**PROBLEM TO WORK ON:** Go line by line through the records below. Copy whichever lines contain the string "return".

**DATA:**
=== Begin Enclosure ===
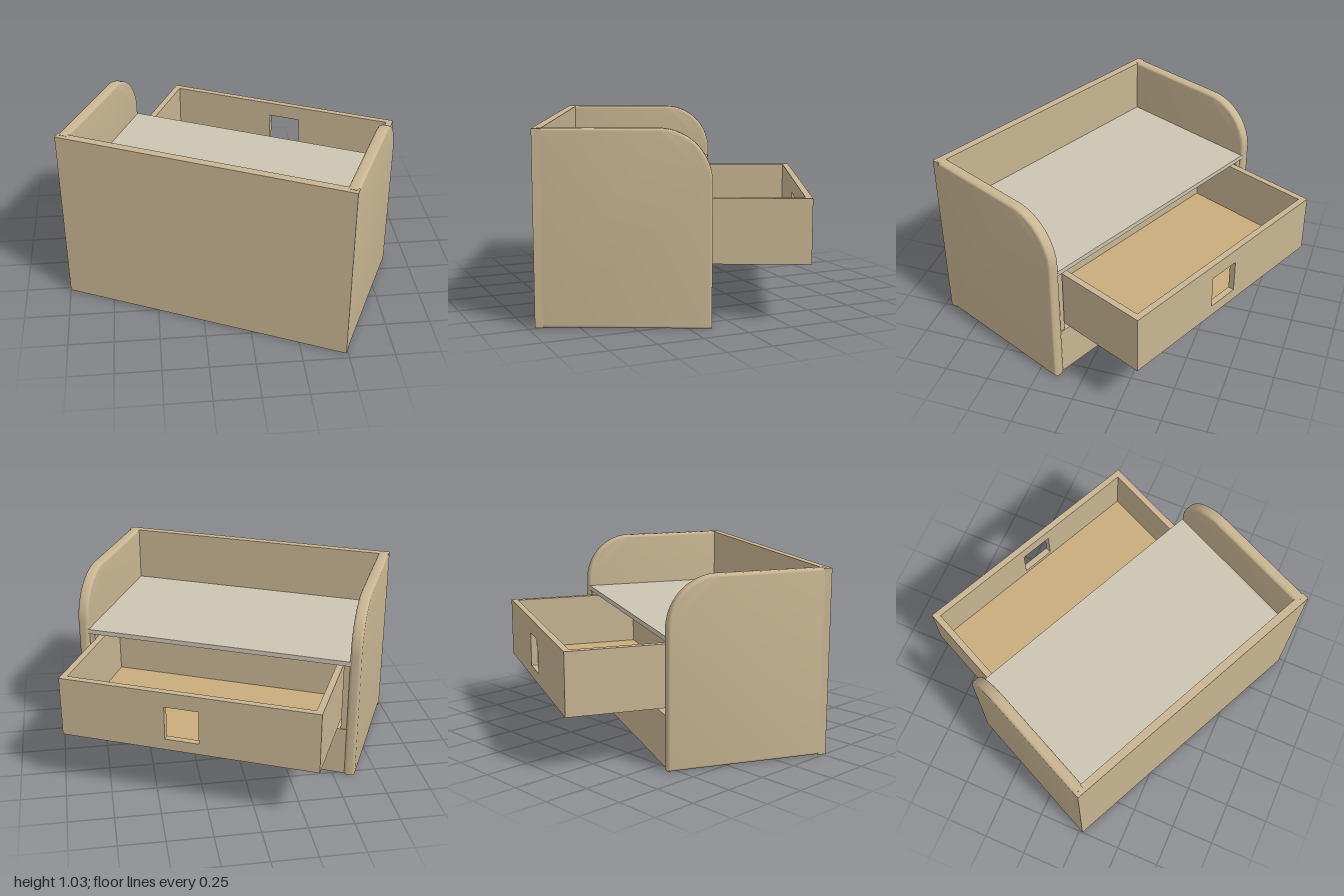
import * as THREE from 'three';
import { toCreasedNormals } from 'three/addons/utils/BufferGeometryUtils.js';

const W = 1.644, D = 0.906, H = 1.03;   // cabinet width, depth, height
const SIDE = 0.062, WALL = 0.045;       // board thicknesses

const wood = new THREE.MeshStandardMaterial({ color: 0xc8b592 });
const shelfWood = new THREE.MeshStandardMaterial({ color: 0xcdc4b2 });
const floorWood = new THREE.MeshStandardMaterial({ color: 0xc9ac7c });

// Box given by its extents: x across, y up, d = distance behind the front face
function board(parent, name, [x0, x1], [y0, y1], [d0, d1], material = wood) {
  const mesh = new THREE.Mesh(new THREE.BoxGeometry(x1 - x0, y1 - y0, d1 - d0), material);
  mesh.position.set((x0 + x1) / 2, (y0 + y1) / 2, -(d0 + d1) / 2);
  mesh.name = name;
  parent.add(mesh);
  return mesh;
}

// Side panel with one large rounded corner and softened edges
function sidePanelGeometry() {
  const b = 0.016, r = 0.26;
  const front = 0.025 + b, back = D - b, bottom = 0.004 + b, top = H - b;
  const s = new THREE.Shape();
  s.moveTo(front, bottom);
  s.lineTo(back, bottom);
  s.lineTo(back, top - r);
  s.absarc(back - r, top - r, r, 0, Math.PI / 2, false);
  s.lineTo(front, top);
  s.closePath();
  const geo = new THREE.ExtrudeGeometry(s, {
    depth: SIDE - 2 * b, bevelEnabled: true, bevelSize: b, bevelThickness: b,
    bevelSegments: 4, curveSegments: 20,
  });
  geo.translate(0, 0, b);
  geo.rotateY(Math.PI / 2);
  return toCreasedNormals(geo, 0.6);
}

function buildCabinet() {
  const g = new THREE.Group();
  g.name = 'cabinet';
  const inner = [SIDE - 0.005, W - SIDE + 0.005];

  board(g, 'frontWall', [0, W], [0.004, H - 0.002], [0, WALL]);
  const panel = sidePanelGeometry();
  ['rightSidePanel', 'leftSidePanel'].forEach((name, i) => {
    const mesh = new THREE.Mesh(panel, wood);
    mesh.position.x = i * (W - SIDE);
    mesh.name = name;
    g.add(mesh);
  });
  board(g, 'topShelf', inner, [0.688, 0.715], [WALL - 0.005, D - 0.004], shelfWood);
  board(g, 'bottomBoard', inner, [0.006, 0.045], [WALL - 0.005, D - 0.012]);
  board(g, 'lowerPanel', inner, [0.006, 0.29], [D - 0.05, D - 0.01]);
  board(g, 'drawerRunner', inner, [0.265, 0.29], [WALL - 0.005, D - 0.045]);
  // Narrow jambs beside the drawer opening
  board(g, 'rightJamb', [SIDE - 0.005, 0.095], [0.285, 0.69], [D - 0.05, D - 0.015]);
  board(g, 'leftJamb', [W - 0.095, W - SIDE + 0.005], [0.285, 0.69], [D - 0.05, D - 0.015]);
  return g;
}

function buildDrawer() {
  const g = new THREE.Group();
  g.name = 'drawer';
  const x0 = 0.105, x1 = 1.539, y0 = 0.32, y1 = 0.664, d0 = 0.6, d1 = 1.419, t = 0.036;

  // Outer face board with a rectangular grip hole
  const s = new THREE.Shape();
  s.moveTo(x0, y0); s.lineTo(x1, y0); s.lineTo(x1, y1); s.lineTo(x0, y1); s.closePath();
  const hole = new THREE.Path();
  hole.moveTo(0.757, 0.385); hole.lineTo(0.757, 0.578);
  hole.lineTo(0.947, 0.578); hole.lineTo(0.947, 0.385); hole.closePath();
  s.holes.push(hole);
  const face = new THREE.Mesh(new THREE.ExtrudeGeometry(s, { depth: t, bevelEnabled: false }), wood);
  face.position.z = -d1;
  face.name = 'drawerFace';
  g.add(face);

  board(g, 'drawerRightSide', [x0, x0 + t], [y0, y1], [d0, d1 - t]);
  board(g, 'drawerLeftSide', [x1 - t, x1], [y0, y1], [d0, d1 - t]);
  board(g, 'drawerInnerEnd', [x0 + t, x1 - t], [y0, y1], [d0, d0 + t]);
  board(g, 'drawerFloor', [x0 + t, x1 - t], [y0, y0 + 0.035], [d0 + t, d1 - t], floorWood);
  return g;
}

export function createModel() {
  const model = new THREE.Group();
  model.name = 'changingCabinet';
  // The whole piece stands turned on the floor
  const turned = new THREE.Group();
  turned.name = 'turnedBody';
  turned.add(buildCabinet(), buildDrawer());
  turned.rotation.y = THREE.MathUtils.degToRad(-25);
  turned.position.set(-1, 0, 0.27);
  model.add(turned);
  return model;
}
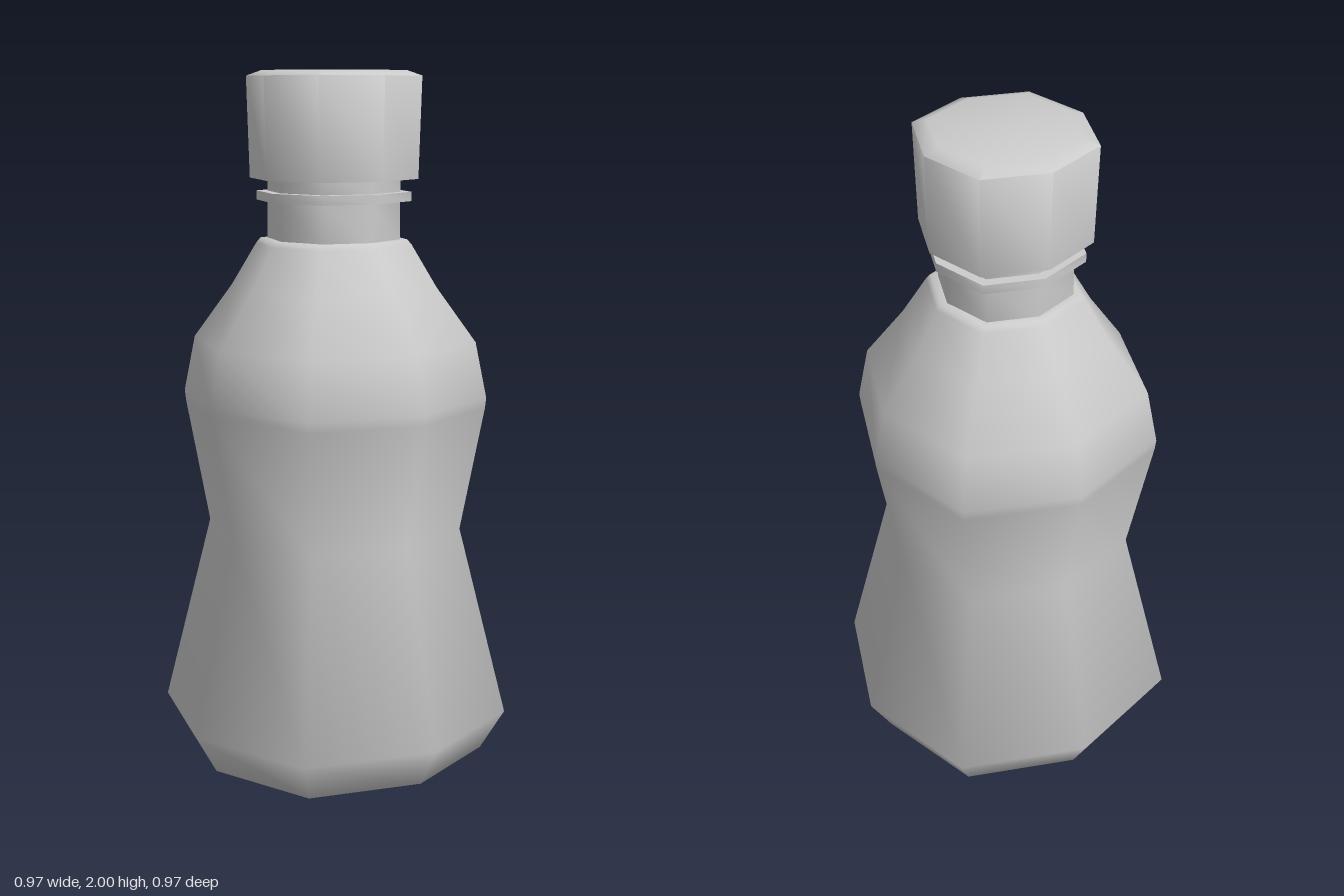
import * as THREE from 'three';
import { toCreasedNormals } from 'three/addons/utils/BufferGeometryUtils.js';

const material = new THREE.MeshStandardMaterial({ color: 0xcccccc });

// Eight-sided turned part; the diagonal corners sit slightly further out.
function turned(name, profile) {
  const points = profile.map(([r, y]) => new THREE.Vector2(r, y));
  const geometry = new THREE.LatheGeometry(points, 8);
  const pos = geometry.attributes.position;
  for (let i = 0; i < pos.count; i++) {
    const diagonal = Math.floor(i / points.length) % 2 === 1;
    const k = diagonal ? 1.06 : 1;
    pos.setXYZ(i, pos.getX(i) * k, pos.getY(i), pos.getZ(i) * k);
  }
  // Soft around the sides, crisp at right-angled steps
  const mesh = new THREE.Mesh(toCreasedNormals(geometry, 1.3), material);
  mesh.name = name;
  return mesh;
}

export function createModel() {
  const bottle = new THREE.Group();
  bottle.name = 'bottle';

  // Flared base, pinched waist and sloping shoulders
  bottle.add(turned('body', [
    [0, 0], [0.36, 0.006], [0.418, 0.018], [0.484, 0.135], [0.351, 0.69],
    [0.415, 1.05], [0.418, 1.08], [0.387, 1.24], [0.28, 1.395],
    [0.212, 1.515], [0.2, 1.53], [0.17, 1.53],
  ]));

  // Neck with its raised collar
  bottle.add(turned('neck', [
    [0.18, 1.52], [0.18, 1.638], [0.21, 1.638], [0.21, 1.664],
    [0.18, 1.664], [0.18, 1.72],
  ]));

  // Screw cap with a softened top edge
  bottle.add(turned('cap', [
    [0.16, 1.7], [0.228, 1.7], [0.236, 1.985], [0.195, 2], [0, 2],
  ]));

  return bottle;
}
=== End Enclosure ===
**WRITTEN RESPONSE:**
  return mesh;
  return toCreasedNormals(geo, 0.6);
  return g;
  return g;
  return model;
  return mesh;
  return bottle;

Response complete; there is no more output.